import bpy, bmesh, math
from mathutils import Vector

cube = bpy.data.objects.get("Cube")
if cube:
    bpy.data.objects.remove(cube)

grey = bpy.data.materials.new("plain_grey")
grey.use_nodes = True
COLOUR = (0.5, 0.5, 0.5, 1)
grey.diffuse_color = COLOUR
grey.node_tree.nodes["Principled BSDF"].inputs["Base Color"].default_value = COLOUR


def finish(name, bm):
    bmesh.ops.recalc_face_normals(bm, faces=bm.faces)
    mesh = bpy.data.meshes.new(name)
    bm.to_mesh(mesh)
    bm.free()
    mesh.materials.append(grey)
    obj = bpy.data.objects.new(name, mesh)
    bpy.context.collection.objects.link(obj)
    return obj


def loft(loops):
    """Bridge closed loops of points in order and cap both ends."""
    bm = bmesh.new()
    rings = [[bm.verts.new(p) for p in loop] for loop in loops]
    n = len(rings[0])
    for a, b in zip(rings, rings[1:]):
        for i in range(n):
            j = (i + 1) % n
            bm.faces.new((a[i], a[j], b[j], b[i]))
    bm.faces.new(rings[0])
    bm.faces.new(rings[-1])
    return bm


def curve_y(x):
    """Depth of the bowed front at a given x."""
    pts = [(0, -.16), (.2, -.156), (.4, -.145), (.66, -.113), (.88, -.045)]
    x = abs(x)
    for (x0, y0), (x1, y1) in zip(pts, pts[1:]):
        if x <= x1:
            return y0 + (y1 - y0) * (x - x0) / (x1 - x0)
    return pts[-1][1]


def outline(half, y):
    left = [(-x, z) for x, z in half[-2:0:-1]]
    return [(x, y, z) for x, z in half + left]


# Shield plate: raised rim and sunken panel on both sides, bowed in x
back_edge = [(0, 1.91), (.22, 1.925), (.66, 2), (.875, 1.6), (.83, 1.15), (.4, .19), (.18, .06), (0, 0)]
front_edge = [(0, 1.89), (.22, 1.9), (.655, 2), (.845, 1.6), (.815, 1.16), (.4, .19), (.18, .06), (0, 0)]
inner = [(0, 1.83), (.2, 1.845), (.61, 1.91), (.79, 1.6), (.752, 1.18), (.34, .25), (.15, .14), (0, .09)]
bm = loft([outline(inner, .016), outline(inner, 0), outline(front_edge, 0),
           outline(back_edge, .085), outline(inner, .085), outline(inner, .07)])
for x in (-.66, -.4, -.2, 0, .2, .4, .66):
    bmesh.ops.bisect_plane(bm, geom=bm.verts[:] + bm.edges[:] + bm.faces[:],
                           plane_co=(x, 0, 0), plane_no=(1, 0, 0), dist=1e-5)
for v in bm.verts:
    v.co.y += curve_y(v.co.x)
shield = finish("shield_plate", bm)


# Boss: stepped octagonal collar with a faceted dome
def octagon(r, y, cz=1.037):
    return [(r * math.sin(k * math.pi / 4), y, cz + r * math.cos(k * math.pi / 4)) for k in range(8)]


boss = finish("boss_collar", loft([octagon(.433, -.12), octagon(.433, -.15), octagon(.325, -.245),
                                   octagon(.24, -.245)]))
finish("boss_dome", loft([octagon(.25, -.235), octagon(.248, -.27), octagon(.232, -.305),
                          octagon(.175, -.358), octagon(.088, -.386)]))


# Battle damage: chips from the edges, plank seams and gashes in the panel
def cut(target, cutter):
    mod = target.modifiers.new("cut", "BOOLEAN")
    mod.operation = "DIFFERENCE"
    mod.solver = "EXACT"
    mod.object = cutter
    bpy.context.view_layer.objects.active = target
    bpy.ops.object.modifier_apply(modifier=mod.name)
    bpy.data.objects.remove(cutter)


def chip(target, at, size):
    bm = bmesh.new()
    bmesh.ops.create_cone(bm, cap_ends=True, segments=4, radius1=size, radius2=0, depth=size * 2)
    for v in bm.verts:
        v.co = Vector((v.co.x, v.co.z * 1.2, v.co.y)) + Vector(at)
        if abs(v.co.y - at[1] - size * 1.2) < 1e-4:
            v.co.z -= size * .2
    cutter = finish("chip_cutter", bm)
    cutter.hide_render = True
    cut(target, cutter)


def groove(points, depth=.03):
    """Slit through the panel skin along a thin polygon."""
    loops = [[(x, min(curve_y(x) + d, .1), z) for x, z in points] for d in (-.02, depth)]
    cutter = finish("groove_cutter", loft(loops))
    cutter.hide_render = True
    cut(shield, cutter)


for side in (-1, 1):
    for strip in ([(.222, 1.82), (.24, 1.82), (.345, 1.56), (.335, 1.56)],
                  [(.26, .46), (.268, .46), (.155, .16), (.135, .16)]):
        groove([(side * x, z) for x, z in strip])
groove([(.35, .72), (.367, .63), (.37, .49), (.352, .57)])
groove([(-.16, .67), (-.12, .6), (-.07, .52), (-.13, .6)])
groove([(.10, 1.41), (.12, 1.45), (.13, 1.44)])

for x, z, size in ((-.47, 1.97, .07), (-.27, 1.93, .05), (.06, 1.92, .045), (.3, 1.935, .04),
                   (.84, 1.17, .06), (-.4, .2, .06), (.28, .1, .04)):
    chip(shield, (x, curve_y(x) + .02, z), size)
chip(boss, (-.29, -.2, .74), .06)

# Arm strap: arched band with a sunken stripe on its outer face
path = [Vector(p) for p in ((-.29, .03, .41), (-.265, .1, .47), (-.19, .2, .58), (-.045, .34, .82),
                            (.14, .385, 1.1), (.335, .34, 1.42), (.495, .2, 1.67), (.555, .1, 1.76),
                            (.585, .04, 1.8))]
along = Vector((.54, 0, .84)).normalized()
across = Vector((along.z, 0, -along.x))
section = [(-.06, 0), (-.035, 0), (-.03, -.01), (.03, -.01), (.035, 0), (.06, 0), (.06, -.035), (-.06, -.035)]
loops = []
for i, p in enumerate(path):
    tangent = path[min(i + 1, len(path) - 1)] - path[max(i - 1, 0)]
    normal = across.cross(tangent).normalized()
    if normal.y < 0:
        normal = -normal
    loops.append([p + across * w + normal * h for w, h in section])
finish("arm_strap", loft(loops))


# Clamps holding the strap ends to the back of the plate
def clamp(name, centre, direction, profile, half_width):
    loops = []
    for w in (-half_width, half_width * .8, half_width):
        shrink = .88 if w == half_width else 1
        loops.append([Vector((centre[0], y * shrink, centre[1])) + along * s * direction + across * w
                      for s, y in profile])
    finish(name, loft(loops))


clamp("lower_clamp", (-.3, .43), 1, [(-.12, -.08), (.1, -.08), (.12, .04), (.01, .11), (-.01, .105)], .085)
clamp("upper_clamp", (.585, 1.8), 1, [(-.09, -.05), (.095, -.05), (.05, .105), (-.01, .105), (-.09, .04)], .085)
□ □ □ □
#### [Your assignment]
Every line of the listing that holds "cutter" should be found and copied.

#### [Result of this task]
def cut(target, cutter):
    mod.object = cutter
    bpy.data.objects.remove(cutter)
    cutter = finish("chip_cutter", bm)
    cutter.hide_render = True
    cut(target, cutter)
    cutter = finish("groove_cutter", loft(loops))
    cutter.hide_render = True
    cut(shield, cutter)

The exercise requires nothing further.